++++ Input data ++++
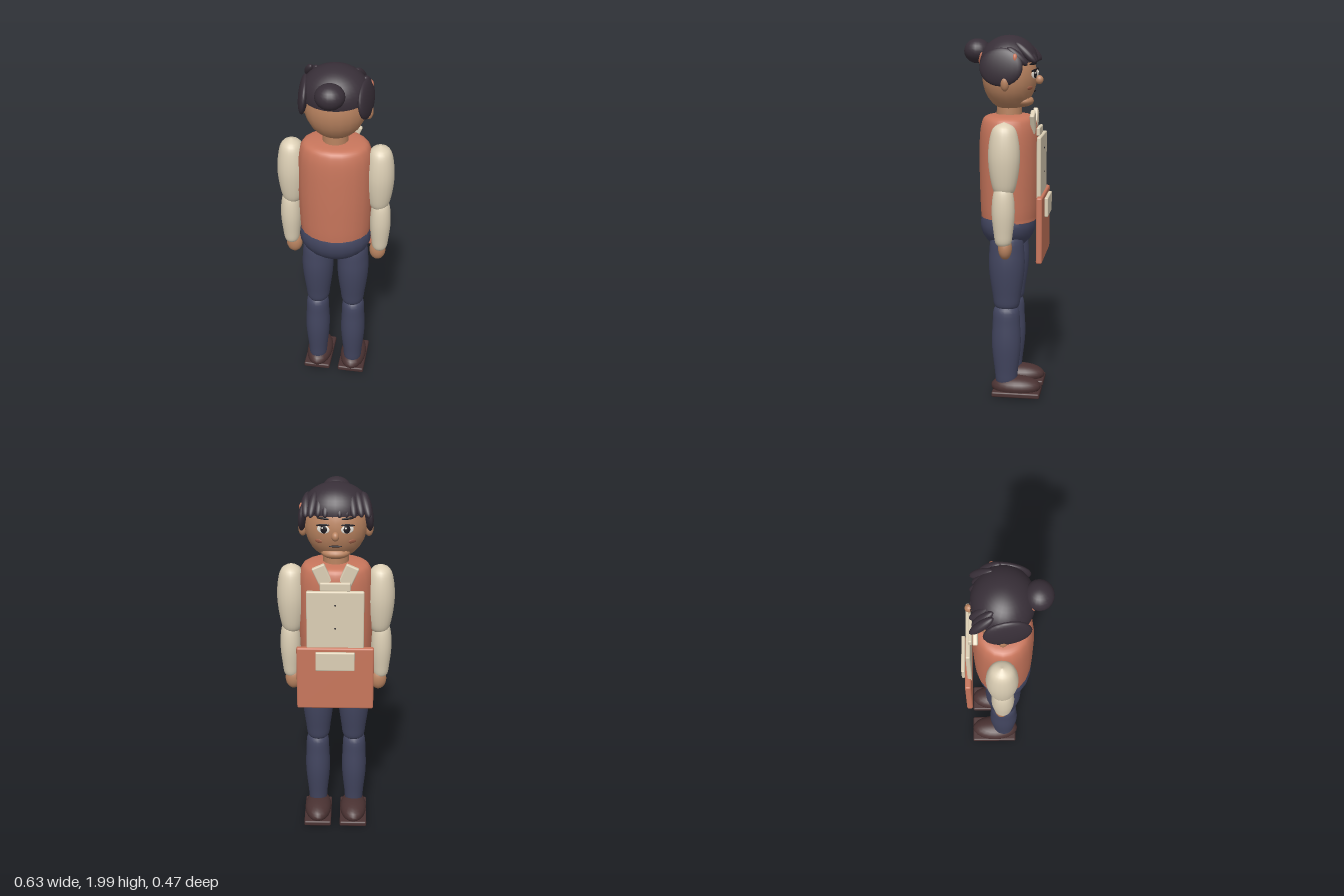
import * as THREE from 'three';
import { RoundedBoxGeometry } from 'three/addons/geometries/RoundedBoxGeometry.js';

const mat = (name, color, double = false) => {
  const m = new THREE.MeshStandardMaterial({ color });
  m.name = name;
  if (double) m.side = THREE.DoubleSide;
  return m;
};

export function createModel() {
  const root = new THREE.Group();
  root.name = 'standingFigure';
  const terracotta = mat('terracotta', 0xc8765c);
  const cream = mat('cream', 0xdccfb5);
  const navy = mat('navy', 0x42455f);
  const skin = mat('skin', 0xb98360);
  const hair = mat('hair', 0x382f38, true);
  const shoe = mat('shoeBrown', 0x4a3232);
  const white = mat('eyeWhite', 0xece6dc);
  const dark = mat('dark', 0x1d1a1f);
  const blush = mat('blush', 0xa4624a);

  const add = (name, geo, material, pos = [0, 0, 0], rot = [0, 0, 0]) => {
    const m = new THREE.Mesh(geo, material);
    m.name = name;
    m.position.set(...pos);
    m.rotation.set(...rot);
    root.add(m);
    return m;
  };
  const ball = (name, material, pos, size, rot) => {
    const m = add(name, new THREE.SphereGeometry(1, 20, 14), material, pos, rot);
    m.scale.set(...size);
    return m;
  };
  const slab = (name, material, pos, size, rot) =>
    add(name, new RoundedBoxGeometry(...size, 2, Math.min(...size) * 0.3), material, pos, rot);
  // Smooth turned body with separate width and depth; profile is [radius, y], bottom to top
  const turned = (name, material, profile, pos, sx = 1, sz = 1) => {
    const curve = new THREE.SplineCurve(profile.map(p => new THREE.Vector2(...p)));
    const pts = curve.getPoints(profile.length * 4).map(p => new THREE.Vector2(Math.max(p.x, 0), p.y));
    const m = add(name, new THREE.LatheGeometry(pts, 20), material, pos);
    m.scale.set(sx, 1, sz);
    return m;
  };
  // Ellipsoid lock stretched between two points
  const lock = (name, a, b, radius) => {
    const from = new THREE.Vector3(...a), to = new THREE.Vector3(...b);
    const d = to.clone().sub(from);
    const m = ball(name, hair, from.clone().add(to).multiplyScalar(0.5).toArray(), [radius, d.length() / 2, radius]);
    m.quaternion.setFromUnitVectors(new THREE.Vector3(0, 1, 0), d.normalize());
  };

  // Body
  turned('torso', terracotta, [
    [0, 1.0], [0.17, 1.003], [0.19, 1.025], [0.198, 1.15], [0.202, 1.3],
    [0.2, 1.45], [0.188, 1.53], [0.162, 1.568], [0.1, 1.58], [0, 1.585],
  ], [0, 0, -0.01], 1, 0.8);
  ball('hips', navy, [0, 0.985, -0.005], [0.198, 0.145, 0.152]);
  add('neck', new THREE.CylinderGeometry(0.068, 0.07, 0.12, 20), skin, [0, 1.585, -0.01]);

  // Limbs
  for (const s of [1, -1]) {
    const side = s > 0 ? 'left' : 'right';
    turned(side + 'UpperArm', cream, [
      [0, 1.17], [0.045, 1.19], [0.066, 1.26], [0.078, 1.37], [0.071, 1.47], [0.05, 1.535], [0, 1.563],
    ], [s * 0.237, 0, -0.015], 1, 1.08);
    turned(side + 'Forearm', cream, [
      [0, 0.9], [0.036, 0.915], [0.048, 0.98], [0.057, 1.08], [0.052, 1.17], [0.035, 1.22], [0, 1.235],
    ], [s * 0.247, 0, -0.012], 1, 1.08);
    ball(side + 'Hand', skin, [s * 0.235, 0.89, -0.02], [0.045, 0.062, 0.037]);
    turned(side + 'Thigh', navy, [
      [0, 0.515], [0.055, 0.525], [0.07, 0.6], [0.086, 0.73], [0.086, 0.83], [0.07, 0.93], [0, 0.98],
    ], [s * 0.1, 0, -0.01], 1, 1.13);
    turned(side + 'Shin', navy, [
      [0, 0.07], [0.045, 0.08], [0.056, 0.16], [0.069, 0.3], [0.066, 0.42], [0.056, 0.52], [0, 0.545],
    ], [s * 0.104, 0, -0.008], 1, 1.17);
    ball(side + 'Shoe', shoe, [s * 0.102, 0.065, -0.062], [0.076, 0.058, 0.14]);
    slab(side + 'Sole', shoe, [s * 0.102, 0.033, -0.067], [0.154, 0.03, 0.268]);
  }

  // Head
  const headY = 1.785, headZ = -0.012, R = [0.165, 0.185, 0.148];
  ball('head', skin, [0, headY, headZ], R);
  ball('chin', skin, [0, 1.652, -0.083], [0.076, 0.033, 0.06]);
  ball('nose', skin, [0, 1.765, -0.172], [0.02, 0.024, 0.022]);
  for (const s of [1, -1]) ball('ear', skin, [s * 0.172, 1.76, -0.01], [0.024, 0.045, 0.025]);

  // Thin discs laid on the curved face at (x, y)
  const facePatch = (name, material, x, y, w, h, lift, roll = 0) => {
    const nx = x / R[0], ny = (y - headY) / R[1];
    const z = -Math.sqrt(1 - nx * nx - ny * ny);
    const n = new THREE.Vector3(nx / R[0], ny / R[1], z / R[2]).normalize();
    const m = ball(name, material, [x, y, headZ + z * R[2]], [w, h, 0.004]);
    m.position.addScaledVector(n, lift);
    m.lookAt(m.position.clone().add(n));
    m.rotateZ(roll);
  };
  for (const s of [1, -1]) {
    facePatch('eyeWhite', white, s * 0.06, 1.797, 0.034, 0.022, 0.003);
    facePatch('iris', dark, s * 0.057, 1.797, 0.018, 0.02, 0.006);
    facePatch('eyeGlint', white, s * 0.057 + 0.006, 1.804, 0.005, 0.005, 0.009);
    facePatch('upperLash', dark, s * 0.062, 1.818, 0.037, 0.006, 0.006, s * 0.12);
    facePatch('eyebrow', dark, s * 0.062, 1.85, 0.035, 0.006, 0.004);
    facePatch('cheek', blush, s * 0.085, 1.728, 0.022, 0.011, 0.002);
  }
  facePatch('mouth', dark, 0, 1.706, 0.034, 0.005, 0.003);

  // Hair
  const cap = add('hairCap', new THREE.SphereGeometry(1, 28, 12, 0, Math.PI * 2, 0, Math.PI * 0.52),
    hair, [0, 1.855, -0.008], [0.13, 0, 0]);
  cap.scale.set(0.178, 0.145, 0.158);
  for (const s of [1, -1]) {
    ball('sideHair', hair, [s * 0.161, 1.84, 0.012], [0.027, 0.1, 0.118], [0, -s * 0.15, s * 0.12]);
  }
  for (let i = 0; i < 9; i++) {
    const x = -0.17 + i * 0.037;
    lock('fringeLock', [x * 0.8, 1.965, -0.055], [x, 1.862, -0.166 + 0.012 * (i % 2)], 0.024);
  }
  lock('fringeLock', [0.15, 1.94, -0.02], [0.152, 1.85, -0.125], 0.024);
  ball('hairBun', hair, [0, 1.915, 0.162], [0.077, 0.066, 0.072]);
  add('bunTie', new THREE.TorusGeometry(0.056, 0.014, 10, 24), terracotta, [0, 1.9, 0.135]);
  ball('hairClip', terracotta, [0.17, 1.885, -0.063], [0.017, 0.026, 0.014]);

  // Front panels: bib, collar tabs, apron and pocket
  slab('apronPanel', terracotta, [0, 0.98, -0.197], [0.412, 0.36, 0.033]);
  slab('pocket', cream, [0, 1.09, -0.225], [0.208, 0.106, 0.02]);
  slab('bib', cream, [0, 1.3, -0.188], [0.302, 0.35, 0.024]);
  slab('bibBand', cream, [0, 1.495, -0.176], [0.16, 0.045, 0.02]);
  for (const s of [1, -1]) {
    slab('collarTab', cream, [s * 0.068, 1.545, -0.147], [0.072, 0.115, 0.026], [0, 0, -s * 0.42]);
  }
  for (const y of [1.4, 1.27]) ball('button', dark, [0, y, -0.2], [0.005, 0.005, 0.004]);

  return root;
}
++++
# Your task
Out of the data above, give again only the lines starting at the one holding "-0.01], 1, 1.13);" and ending at the one holding "ball('nose', skin, [0, 1.765, -0.172], [0.02, 0.024, 0.022]);", unchanged.

# Written solution
    ], [s * 0.1, 0, -0.01], 1, 1.13);
    turned(side + 'Shin', navy, [
      [0, 0.07], [0.045, 0.08], [0.056, 0.16], [0.069, 0.3], [0.066, 0.42], [0.056, 0.52], [0, 0.545],
    ], [s * 0.104, 0, -0.008], 1, 1.17);
    ball(side + 'Shoe', shoe, [s * 0.102, 0.065, -0.062], [0.076, 0.058, 0.14]);
    slab(side + 'Sole', shoe, [s * 0.102, 0.033, -0.067], [0.154, 0.03, 0.268]);
  }

  // Head
  const headY = 1.785, headZ = -0.012, R = [0.165, 0.185, 0.148];
  ball('head', skin, [0, headY, headZ], R);
  ball('chin', skin, [0, 1.652, -0.083], [0.076, 0.033, 0.06]);
  ball('nose', skin, [0, 1.765, -0.172], [0.02, 0.024, 0.022]);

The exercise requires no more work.